━━━ Study material
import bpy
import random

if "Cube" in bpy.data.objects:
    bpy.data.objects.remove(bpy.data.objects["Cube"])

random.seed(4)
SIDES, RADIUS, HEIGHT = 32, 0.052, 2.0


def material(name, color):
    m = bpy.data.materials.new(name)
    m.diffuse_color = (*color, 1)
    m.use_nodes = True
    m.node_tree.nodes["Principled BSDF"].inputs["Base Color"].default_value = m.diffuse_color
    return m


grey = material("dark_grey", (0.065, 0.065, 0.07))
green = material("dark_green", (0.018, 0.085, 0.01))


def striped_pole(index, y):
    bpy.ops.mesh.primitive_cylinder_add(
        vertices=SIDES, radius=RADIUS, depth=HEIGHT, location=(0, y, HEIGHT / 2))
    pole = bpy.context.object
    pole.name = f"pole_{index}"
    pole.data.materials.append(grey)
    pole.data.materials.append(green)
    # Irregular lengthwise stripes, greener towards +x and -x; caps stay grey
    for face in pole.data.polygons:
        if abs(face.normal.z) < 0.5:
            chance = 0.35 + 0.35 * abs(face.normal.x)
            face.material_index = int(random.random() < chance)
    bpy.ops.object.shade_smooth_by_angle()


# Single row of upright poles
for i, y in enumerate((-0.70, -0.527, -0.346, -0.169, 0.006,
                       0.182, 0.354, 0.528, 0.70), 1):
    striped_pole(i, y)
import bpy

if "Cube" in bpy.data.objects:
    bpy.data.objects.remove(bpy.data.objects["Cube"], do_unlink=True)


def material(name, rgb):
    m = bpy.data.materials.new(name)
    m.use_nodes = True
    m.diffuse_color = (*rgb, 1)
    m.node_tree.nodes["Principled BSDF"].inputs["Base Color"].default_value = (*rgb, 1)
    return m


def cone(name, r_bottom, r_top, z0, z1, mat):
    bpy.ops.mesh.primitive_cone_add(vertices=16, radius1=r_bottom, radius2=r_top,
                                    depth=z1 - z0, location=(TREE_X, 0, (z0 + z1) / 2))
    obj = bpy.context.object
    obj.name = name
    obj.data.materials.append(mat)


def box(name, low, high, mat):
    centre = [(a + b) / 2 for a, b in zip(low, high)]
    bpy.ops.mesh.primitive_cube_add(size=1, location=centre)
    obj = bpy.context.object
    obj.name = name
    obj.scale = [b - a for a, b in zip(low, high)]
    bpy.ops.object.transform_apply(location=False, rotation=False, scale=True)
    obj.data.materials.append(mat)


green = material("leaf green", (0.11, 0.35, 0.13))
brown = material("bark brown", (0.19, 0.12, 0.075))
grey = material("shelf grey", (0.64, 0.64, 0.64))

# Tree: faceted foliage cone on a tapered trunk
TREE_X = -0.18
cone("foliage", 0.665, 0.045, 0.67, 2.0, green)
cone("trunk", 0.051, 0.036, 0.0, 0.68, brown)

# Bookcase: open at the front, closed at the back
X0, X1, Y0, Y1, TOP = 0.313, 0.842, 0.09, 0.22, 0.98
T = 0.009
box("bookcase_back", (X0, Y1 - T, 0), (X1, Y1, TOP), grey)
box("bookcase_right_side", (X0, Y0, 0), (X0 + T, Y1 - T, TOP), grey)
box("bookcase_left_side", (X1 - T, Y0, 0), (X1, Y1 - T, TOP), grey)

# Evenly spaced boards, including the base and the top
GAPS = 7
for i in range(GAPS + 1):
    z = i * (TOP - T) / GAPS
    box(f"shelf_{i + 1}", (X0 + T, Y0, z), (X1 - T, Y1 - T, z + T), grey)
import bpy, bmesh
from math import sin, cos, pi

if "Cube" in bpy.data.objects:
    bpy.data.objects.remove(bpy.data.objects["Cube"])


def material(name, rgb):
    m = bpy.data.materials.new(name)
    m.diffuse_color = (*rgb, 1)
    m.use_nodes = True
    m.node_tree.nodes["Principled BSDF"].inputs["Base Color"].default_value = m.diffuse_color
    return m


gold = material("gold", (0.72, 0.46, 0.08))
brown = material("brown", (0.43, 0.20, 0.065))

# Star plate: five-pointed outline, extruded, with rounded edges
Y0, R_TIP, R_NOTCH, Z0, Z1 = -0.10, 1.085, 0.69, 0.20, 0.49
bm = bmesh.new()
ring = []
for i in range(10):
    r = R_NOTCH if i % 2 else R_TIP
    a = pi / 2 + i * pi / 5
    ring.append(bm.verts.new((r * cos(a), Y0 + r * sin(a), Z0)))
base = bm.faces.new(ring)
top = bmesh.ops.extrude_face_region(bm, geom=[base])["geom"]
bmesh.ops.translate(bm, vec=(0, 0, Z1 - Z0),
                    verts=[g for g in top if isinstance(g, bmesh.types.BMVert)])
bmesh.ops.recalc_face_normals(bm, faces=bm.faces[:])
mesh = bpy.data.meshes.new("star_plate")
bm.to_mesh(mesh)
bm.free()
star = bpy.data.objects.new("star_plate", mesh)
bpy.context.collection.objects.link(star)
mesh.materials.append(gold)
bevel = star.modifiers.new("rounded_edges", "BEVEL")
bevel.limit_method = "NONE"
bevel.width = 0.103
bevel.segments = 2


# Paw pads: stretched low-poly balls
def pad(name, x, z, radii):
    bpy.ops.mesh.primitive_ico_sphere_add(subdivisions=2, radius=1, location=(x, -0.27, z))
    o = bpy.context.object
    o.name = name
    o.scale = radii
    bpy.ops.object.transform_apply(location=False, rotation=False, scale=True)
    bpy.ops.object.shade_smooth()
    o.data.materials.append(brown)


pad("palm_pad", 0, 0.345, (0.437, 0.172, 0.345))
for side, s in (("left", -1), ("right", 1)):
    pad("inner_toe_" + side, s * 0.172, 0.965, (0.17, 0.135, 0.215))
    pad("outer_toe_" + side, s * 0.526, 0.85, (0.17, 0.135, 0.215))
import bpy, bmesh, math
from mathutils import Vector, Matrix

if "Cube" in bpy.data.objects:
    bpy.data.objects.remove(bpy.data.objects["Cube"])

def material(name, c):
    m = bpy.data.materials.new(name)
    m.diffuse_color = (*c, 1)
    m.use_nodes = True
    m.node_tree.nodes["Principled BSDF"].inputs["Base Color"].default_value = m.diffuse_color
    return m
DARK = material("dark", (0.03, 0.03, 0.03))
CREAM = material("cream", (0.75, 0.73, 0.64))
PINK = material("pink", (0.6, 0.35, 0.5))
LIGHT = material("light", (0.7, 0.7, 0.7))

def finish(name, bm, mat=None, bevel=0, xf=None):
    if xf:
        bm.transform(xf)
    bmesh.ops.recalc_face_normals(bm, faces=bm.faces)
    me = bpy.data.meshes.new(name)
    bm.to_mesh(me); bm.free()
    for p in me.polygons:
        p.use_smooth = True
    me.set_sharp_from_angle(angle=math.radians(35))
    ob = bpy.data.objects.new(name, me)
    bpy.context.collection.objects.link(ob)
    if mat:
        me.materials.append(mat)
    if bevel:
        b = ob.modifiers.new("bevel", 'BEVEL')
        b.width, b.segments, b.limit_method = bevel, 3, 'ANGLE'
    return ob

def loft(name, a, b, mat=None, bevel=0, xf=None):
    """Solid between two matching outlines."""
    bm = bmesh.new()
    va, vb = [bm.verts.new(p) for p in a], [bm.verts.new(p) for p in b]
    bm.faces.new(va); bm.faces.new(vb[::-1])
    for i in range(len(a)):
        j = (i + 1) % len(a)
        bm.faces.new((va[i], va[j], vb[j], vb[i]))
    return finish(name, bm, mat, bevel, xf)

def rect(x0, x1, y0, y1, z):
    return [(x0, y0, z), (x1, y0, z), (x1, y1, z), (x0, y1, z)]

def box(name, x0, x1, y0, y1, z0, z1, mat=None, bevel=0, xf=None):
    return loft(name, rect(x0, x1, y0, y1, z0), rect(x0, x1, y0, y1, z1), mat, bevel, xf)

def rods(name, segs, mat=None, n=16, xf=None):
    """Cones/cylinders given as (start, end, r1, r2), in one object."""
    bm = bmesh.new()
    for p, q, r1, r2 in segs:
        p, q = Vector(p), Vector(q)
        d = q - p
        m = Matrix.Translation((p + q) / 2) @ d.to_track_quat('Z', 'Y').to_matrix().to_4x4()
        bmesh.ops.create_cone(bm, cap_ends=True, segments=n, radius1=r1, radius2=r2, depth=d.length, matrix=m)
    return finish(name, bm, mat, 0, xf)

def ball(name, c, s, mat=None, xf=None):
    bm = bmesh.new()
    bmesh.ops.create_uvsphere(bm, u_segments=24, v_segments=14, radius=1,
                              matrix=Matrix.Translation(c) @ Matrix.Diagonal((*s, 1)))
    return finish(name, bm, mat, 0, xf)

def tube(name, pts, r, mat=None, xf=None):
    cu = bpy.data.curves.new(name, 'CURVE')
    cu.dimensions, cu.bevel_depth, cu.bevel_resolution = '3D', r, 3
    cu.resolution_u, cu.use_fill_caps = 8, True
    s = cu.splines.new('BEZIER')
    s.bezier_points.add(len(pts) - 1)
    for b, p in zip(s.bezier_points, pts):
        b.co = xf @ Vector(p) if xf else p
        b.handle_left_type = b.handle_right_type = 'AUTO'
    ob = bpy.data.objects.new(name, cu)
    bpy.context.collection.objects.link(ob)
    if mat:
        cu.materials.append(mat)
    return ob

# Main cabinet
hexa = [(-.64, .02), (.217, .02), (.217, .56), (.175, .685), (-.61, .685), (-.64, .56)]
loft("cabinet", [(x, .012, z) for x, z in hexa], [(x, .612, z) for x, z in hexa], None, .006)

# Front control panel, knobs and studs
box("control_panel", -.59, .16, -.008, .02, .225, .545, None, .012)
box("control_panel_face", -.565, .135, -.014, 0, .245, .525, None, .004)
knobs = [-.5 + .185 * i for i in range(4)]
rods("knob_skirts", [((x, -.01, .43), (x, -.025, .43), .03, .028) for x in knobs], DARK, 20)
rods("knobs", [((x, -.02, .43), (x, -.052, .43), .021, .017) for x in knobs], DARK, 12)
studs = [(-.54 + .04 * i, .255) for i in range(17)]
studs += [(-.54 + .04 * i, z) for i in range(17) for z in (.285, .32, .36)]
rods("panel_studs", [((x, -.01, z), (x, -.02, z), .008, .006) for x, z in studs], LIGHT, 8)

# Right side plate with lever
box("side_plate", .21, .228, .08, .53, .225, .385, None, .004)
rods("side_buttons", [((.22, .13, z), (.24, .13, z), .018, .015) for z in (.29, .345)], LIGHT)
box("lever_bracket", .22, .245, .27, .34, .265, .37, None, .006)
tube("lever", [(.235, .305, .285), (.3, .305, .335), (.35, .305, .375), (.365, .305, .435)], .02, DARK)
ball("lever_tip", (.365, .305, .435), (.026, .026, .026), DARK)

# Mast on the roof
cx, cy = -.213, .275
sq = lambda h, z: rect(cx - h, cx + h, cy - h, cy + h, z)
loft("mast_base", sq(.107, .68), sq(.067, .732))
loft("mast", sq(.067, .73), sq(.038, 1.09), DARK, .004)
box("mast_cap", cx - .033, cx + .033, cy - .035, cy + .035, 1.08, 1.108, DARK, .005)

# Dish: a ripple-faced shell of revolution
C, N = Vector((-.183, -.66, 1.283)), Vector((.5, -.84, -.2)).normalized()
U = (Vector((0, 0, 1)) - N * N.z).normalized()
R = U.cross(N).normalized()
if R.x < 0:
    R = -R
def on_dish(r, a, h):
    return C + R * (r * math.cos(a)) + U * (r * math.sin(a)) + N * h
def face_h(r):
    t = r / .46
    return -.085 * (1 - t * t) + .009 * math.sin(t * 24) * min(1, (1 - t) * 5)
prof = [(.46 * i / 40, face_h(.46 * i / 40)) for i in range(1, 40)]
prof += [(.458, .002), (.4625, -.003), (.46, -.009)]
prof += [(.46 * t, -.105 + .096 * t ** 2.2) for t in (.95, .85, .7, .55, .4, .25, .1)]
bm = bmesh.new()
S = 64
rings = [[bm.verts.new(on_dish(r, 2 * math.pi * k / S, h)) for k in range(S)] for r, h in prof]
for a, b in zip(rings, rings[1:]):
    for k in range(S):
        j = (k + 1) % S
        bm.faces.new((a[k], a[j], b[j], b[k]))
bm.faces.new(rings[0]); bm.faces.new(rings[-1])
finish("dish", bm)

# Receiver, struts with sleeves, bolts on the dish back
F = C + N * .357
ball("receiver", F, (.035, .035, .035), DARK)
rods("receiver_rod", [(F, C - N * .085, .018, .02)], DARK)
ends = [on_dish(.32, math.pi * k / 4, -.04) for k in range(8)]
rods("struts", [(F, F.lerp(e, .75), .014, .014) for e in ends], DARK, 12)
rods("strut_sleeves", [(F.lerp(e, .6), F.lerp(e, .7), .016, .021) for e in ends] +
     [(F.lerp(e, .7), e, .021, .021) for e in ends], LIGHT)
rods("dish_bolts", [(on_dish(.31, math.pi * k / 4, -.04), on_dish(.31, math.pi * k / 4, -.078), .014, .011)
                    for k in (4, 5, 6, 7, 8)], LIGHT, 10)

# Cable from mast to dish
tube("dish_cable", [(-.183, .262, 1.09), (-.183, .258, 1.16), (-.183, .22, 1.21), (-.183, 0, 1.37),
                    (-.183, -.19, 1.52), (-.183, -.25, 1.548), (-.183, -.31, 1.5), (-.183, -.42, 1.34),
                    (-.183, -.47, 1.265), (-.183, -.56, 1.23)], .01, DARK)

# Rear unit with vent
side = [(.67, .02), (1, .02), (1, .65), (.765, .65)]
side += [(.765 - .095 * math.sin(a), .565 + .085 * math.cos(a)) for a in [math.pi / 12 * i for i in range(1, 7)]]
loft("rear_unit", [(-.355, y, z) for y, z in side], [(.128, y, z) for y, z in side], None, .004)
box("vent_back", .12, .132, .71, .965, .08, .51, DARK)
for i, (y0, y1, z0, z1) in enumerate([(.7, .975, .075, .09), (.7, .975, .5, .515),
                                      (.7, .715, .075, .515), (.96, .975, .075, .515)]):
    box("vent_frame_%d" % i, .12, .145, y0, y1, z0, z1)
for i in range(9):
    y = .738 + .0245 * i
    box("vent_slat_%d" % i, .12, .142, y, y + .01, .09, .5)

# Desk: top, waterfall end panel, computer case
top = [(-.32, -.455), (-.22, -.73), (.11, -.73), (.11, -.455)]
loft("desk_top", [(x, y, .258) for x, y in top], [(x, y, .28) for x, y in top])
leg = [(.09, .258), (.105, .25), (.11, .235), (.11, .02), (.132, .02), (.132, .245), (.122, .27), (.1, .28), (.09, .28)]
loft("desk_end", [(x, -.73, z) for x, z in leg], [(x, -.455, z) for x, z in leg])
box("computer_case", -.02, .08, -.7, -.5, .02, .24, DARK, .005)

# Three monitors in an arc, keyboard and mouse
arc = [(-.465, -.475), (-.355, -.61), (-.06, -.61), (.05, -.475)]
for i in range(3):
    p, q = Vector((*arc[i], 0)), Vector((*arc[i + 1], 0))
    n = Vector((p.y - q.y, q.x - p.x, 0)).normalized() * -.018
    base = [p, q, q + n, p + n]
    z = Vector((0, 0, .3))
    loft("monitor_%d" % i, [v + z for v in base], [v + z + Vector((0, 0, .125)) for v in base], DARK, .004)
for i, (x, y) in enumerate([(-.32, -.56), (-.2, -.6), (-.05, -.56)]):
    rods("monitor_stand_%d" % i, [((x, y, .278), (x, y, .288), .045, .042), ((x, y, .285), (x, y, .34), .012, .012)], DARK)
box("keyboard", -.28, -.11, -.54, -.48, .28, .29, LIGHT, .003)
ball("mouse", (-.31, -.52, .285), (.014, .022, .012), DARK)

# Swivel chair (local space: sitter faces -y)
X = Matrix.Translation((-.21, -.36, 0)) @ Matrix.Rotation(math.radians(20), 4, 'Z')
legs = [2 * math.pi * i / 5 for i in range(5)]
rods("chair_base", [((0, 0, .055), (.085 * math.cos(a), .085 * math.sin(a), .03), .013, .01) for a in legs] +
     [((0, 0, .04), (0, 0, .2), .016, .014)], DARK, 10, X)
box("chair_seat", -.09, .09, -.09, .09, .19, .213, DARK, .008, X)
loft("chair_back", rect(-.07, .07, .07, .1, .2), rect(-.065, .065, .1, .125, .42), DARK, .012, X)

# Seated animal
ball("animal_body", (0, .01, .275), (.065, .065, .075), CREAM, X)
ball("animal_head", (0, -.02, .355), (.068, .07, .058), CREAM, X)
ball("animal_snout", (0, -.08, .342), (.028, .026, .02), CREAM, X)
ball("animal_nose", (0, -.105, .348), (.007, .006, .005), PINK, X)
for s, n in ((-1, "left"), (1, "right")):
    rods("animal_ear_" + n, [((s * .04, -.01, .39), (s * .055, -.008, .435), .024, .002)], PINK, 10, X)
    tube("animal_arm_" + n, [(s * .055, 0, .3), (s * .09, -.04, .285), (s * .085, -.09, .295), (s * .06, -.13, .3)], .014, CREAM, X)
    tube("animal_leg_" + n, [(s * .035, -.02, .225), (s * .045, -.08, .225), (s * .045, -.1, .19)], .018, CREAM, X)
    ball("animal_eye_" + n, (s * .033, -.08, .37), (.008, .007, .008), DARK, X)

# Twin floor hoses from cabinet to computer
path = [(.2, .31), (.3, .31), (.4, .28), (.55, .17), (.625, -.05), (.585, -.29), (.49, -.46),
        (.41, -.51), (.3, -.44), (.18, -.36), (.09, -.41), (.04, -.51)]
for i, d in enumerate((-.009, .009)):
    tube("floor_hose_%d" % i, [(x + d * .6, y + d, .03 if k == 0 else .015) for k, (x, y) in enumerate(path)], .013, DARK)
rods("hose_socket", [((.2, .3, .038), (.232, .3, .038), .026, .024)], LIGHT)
━━━━━━
Gather up every line from the listing above in which the word "width" occurs.

bevel.width = 0.103
        b.width, b.segments, b.limit_method = bevel, 3, 'ANGLE'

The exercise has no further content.